...the bottom line....
1) NFHS needs to change rule regarding chip timing to be the same as NCAA, USATF and IAAF..that is, final placing and verification is done on torso.
This ends the issues of lost chips and close finishes that could change team scoring.
2) chip timing should be used as a tool.
it eliminates the human error of messy chutes and stringers with pull tags --which quite frankly you are giving the most important job (keeping those pull tags in order) to a meet day volunteer. I have never gone thru a season where at least one hasn't been dropped and they all go blowing in the wind.
3) chip timing is safer. i have seen many instances where athletes have taken headers into chute posts and /or almost been decapitated with ropes when chute changes have taken place.
An open chute is not only safer but less stressfull on all.

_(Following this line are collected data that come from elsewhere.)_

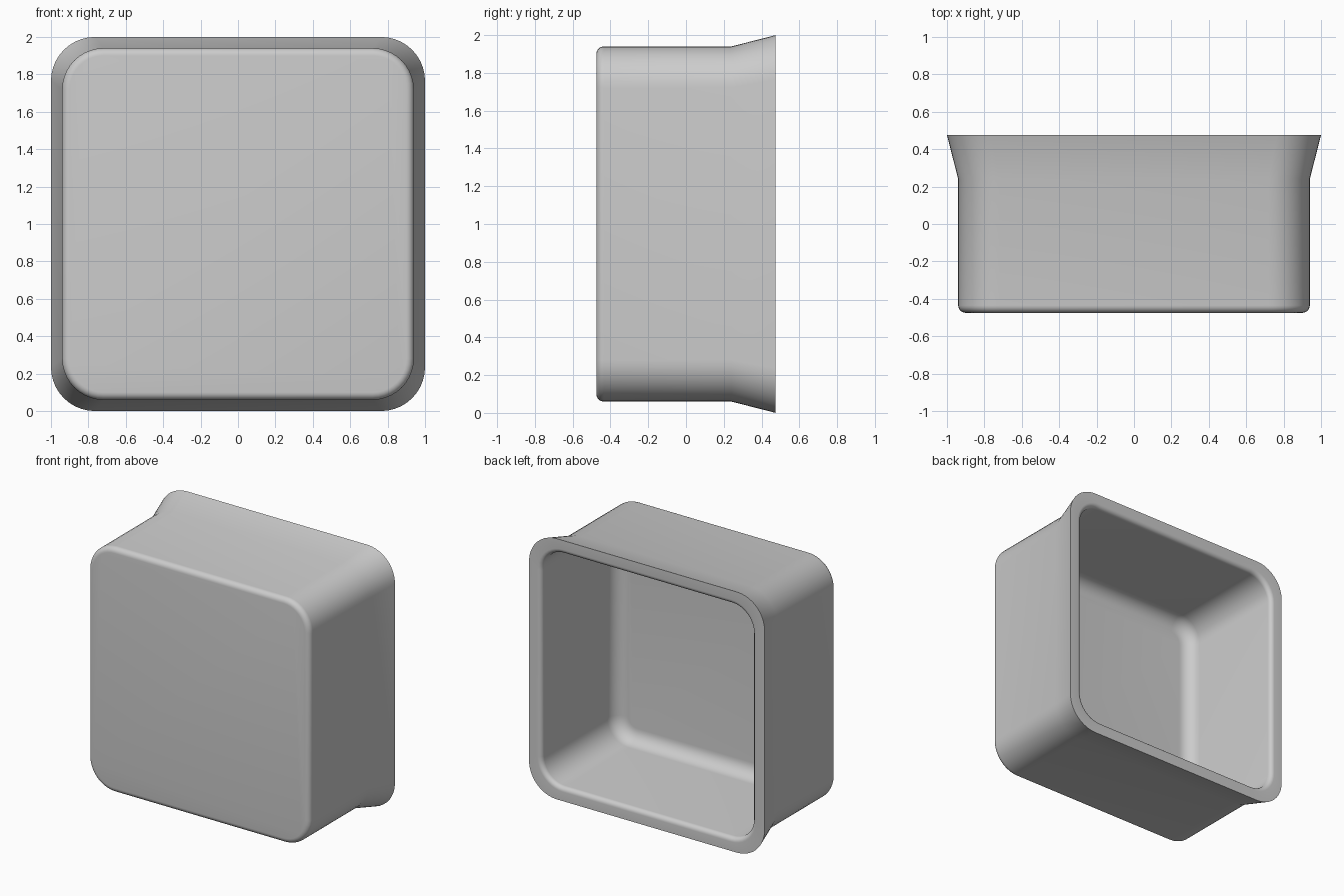
import bpy
import bmesh
from math import sin, cos, pi, radians

cube = bpy.data.objects.get("Cube")
if cube:
    bpy.data.objects.remove(cube, do_unlink=True)

CORNER_STEPS = 10
BACK, FRONT = 0.475, -0.475


def rounded_square(bm, half, radius, y):
    """Ring of vertices around a rounded square standing upright at depth y."""
    ring = []
    for quarter in range(4):
        middle = (quarter + 0.5) * pi / 2
        cx = (half - radius) * (1 if cos(middle) > 0 else -1)
        cz = (half - radius) * (1 if sin(middle) > 0 else -1)
        for step in range(CORNER_STEPS + 1):
            a = (quarter + step / CORNER_STEPS) * pi / 2
            ring.append(bm.verts.new((cx + radius * cos(a), y, 1 + cz + radius * sin(a))))
    return ring


def fillet(half, corner, y, r, steps):
    """Section points turning from a side wall into a face lying at depth y."""
    points = []
    for i in range(steps + 1):
        a = i / steps * pi / 2
        inset = r * (1 - cos(a))
        points.append((half - inset, corner - inset, y + r * (1 - sin(a))))
    return points


# Section of the shell as (half width, corner radius, depth), inside floor to outside front
floor = fillet(0.895, 0.18, -0.43, 0.105, 8)[::-1]
lip = [(0.895 + 0.035 * (1 - cos(a)), 0.18 + 0.035 * (1 - cos(a)), BACK - 0.035 * (1 - sin(a)))
       for a in (i * pi / 12 for i in range(7))]
flare = [(1.0, 0.235, BACK), (0.94, 0.22, 0.24)]
front_edge = fillet(0.94, 0.22, FRONT, 0.04, 6)
section = floor + lip + flare + front_edge

# Open shell: skin the rings, then close the inside floor and the front
bm = bmesh.new()
rings = [rounded_square(bm, *point) for point in section]
for a, b in zip(rings, rings[1:]):
    for i in range(len(a)):
        j = (i + 1) % len(a)
        bm.faces.new((a[i], a[j], b[j], b[i]))
bm.faces.new(rings[0])
bm.faces.new(rings[-1])
bmesh.ops.recalc_face_normals(bm, faces=bm.faces)

mesh = bpy.data.meshes.new("flared_box")
bm.to_mesh(mesh)
bm.free()
box = bpy.data.objects.new("flared_box", mesh)
bpy.context.collection.objects.link(box)

# Plain grey
grey = bpy.data.materials.new("light_grey")
grey.use_nodes = True
colour = (0.6, 0.6, 0.6, 1)
grey.diffuse_color = colour
grey.node_tree.nodes["Principled BSDF"].inputs["Base Color"].default_value = colour
mesh.materials.append(grey)

# Smooth shading with a crisp rim
bpy.ops.object.select_all(action="DESELECT")
box.select_set(True)
bpy.context.view_layer.objects.active = box
bpy.ops.object.shade_smooth_by_angle(angle=radians(30))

If an athlete collapses at the mat, meet workers just drag them away..
4) chip timing enahances spectator experience [if the right timing company is involved]. with the ability to send data such as athlete splits and team split scoring to scoreboards, announcers, internet and text messaging.
5) if there is technology available to make it easier, safer, greener and more enjoyable for all why not use it? Especially if NFHS can adjust their rule accordingly it will make it that much better.
Finally, chips on the bib are getting closer BUT still not as accurate as an FAT verification and may never be in our life time. Therefore having NFHS adjust their chip rule to coincide with NCAA/USATF/IAAF makes more sense.
ALSO, disposable chips cost more. An additional couple of thousand dollars for a meet director (in addition to the normal service fee) is alot of money.